» Work instructions
Using the data beneath this instruction, retype only the lines from the one that contains "obj = bpy.data.objects.new(name, mesh)" down to the one that contains "drill(plate, side * 0.72, 0.27, 0.115, -1, 1)", both included, exactly as they appear.

--------------------

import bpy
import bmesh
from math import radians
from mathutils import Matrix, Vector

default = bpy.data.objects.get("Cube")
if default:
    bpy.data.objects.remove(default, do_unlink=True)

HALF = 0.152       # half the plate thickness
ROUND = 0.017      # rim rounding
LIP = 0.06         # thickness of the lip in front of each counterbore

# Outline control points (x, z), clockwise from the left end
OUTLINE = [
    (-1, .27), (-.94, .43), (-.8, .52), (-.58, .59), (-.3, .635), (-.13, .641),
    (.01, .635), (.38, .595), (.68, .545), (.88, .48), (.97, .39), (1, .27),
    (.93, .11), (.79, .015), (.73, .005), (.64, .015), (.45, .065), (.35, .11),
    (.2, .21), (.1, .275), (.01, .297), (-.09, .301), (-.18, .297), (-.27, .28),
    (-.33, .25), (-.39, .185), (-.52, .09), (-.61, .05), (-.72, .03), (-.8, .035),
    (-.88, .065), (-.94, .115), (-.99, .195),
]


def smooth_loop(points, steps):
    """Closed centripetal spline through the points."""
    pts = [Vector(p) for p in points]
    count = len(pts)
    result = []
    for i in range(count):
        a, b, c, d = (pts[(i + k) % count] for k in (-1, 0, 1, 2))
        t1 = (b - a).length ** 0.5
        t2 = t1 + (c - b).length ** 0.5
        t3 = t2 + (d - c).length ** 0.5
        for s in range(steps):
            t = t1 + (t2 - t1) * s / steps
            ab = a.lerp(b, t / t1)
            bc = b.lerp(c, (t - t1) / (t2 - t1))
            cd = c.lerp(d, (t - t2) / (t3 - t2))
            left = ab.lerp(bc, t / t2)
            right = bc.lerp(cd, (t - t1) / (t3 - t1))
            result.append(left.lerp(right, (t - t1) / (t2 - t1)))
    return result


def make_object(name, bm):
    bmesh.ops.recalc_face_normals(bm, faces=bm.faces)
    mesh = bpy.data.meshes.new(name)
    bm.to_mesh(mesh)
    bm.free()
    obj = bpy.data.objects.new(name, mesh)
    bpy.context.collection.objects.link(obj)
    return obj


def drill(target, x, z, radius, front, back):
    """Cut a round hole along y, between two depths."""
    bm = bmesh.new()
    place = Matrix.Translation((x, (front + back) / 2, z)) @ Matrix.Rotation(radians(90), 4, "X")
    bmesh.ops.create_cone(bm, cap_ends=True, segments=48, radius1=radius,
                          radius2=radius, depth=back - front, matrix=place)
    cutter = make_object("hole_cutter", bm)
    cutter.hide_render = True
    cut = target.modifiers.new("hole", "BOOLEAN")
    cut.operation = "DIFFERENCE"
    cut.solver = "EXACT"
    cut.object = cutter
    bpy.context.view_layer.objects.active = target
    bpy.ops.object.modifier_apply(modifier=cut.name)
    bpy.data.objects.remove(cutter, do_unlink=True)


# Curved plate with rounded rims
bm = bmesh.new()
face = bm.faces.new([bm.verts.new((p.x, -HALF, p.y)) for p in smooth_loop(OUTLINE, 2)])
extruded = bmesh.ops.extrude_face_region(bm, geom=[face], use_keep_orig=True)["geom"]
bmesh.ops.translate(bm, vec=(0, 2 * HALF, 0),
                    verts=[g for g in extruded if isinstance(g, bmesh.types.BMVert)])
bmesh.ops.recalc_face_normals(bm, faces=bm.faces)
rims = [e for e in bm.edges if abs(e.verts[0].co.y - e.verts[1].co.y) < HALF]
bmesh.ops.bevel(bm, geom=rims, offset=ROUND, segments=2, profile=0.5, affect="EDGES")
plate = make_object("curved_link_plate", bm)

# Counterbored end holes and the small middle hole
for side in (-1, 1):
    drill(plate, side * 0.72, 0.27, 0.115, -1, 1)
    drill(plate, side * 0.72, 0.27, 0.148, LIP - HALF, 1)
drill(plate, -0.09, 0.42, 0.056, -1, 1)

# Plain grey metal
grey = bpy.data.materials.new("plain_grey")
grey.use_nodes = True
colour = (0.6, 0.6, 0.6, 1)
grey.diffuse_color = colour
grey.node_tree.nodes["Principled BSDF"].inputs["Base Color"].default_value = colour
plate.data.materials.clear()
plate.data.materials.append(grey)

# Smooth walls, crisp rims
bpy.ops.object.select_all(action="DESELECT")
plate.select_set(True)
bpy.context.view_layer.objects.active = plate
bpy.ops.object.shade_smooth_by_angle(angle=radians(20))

--------------------

» Problem solution
    obj = bpy.data.objects.new(name, mesh)
    bpy.context.collection.objects.link(obj)
    return obj


def drill(target, x, z, radius, front, back):
    """Cut a round hole along y, between two depths."""
    bm = bmesh.new()
    place = Matrix.Translation((x, (front + back) / 2, z)) @ Matrix.Rotation(radians(90), 4, "X")
    bmesh.ops.create_cone(bm, cap_ends=True, segments=48, radius1=radius,
                          radius2=radius, depth=back - front, matrix=place)
    cutter = make_object("hole_cutter", bm)
    cutter.hide_render = True
    cut = target.modifiers.new("hole", "BOOLEAN")
    cut.operation = "DIFFERENCE"
    cut.solver = "EXACT"
    cut.object = cutter
    bpy.context.view_layer.objects.active = target
    bpy.ops.object.modifier_apply(modifier=cut.name)
    bpy.data.objects.remove(cutter, do_unlink=True)


# Curved plate with rounded rims
bm = bmesh.new()
face = bm.faces.new([bm.verts.new((p.x, -HALF, p.y)) for p in smooth_loop(OUTLINE, 2)])
extruded = bmesh.ops.extrude_face_region(bm, geom=[face], use_keep_orig=True)["geom"]
bmesh.ops.translate(bm, vec=(0, 2 * HALF, 0),
                    verts=[g for g in extruded if isinstance(g, bmesh.types.BMVert)])
bmesh.ops.recalc_face_normals(bm, faces=bm.faces)
rims = [e for e in bm.edges if abs(e.verts[0].co.y - e.verts[1].co.y) < HALF]
bmesh.ops.bevel(bm, geom=rims, offset=ROUND, segments=2, profile=0.5, affect="EDGES")
plate = make_object("curved_link_plate", bm)

# Counterbored end holes and the small middle hole
for side in (-1, 1):
    drill(plate, side * 0.72, 0.27, 0.115, -1, 1)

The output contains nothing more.